The Flutter of an Eyelid
Illustrations by Lynd Ward
November 9, 2020 / 302 pages
ISBN 9780578749273 Paperback / $18.99
A vicious satire of Southern California's bohemian community in the 1920s by Jewish-American novelist Myron Brinig (18961991).
"Brinig's novel is the great modernist fantasy of Los Angeles . . . although it is essentially unread today."
David L. Ulin, Los Angeles Times, March 14, 2011
"A most unusual bookone that is wholly mad in places, savage and caustic in other places, and here and there set off with a wild and moving beauty."
Bruce Catton, Newspaper Enterprise Association, October 12, 1933
"No American author has done anything quite like it, and at first glance one scarcely knows quite what to make of it. . . . A brilliantly bizarre tale, a sort of literary nightmare, quite fascinating through its very strangeness."
Galveston Daily News, October 8, 1933
"It is both realistic and romantic, poetic and prosaic, ironical and beautiful, satirical and naivebut always decadent."
The (Raleigh) News & Observer, October 22, 1933
"The strangest novel to come out of the territory . . . a novel not set in Hollywood or dealing with the making of movies, but saturated with every fantasy and dream associated with the region."
David Fine, Imagining Los Angeles: A City in Fiction

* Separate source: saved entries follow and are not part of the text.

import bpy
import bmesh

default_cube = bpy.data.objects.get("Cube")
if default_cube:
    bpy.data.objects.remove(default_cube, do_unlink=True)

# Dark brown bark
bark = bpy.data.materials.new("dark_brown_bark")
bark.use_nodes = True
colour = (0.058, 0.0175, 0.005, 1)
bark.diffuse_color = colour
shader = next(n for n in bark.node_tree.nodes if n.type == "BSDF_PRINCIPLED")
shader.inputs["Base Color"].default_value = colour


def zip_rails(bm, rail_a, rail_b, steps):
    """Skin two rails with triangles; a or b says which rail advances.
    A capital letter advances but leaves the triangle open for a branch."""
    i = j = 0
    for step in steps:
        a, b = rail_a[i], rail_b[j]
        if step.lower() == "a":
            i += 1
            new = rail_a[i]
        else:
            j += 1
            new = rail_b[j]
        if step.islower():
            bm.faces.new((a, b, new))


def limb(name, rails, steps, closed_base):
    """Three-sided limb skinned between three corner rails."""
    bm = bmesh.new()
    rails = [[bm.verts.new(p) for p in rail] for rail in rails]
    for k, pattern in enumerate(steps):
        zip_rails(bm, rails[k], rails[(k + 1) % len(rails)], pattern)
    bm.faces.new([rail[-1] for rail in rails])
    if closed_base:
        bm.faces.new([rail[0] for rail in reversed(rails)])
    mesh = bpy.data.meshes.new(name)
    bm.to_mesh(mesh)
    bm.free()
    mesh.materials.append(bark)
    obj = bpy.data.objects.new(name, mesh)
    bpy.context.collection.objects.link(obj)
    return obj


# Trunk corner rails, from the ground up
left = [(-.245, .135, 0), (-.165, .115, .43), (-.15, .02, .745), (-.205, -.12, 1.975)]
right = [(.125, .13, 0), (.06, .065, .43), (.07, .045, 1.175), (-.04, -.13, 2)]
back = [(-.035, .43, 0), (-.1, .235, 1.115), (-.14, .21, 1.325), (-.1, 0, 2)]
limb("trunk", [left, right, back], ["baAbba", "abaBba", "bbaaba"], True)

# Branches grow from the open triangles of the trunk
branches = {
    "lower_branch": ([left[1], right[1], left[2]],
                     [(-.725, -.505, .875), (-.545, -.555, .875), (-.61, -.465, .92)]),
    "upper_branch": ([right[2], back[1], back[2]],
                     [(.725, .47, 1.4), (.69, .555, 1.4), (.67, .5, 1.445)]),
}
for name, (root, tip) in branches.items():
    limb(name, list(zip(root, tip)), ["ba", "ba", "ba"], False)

From the dust jacket of the original 1933 Farrar & Rinehart edition:
"Here a fine novelist turns the circus of California life inside out in a novel which is brilliant, incisive, distinguishedand perverse. His people are so exotic, so extraordinary, that at first they seem unrealyet they can be recognized as the natural outgrowth of the abnormal conditions under which they live. A new Messiah walks on the waters for the news reels; nudists dance in the moonlight for the Mayor of the city; a woman with a fondness for murdering her men experiments on her latest lover with a delightful new poison; a man kills himself because he has had every other thrill; a Bostonian forgets Boston for a mad moment."
Illustrated by Lynd Ward (1905-1985), widely regarded as "the father of the graphic novel."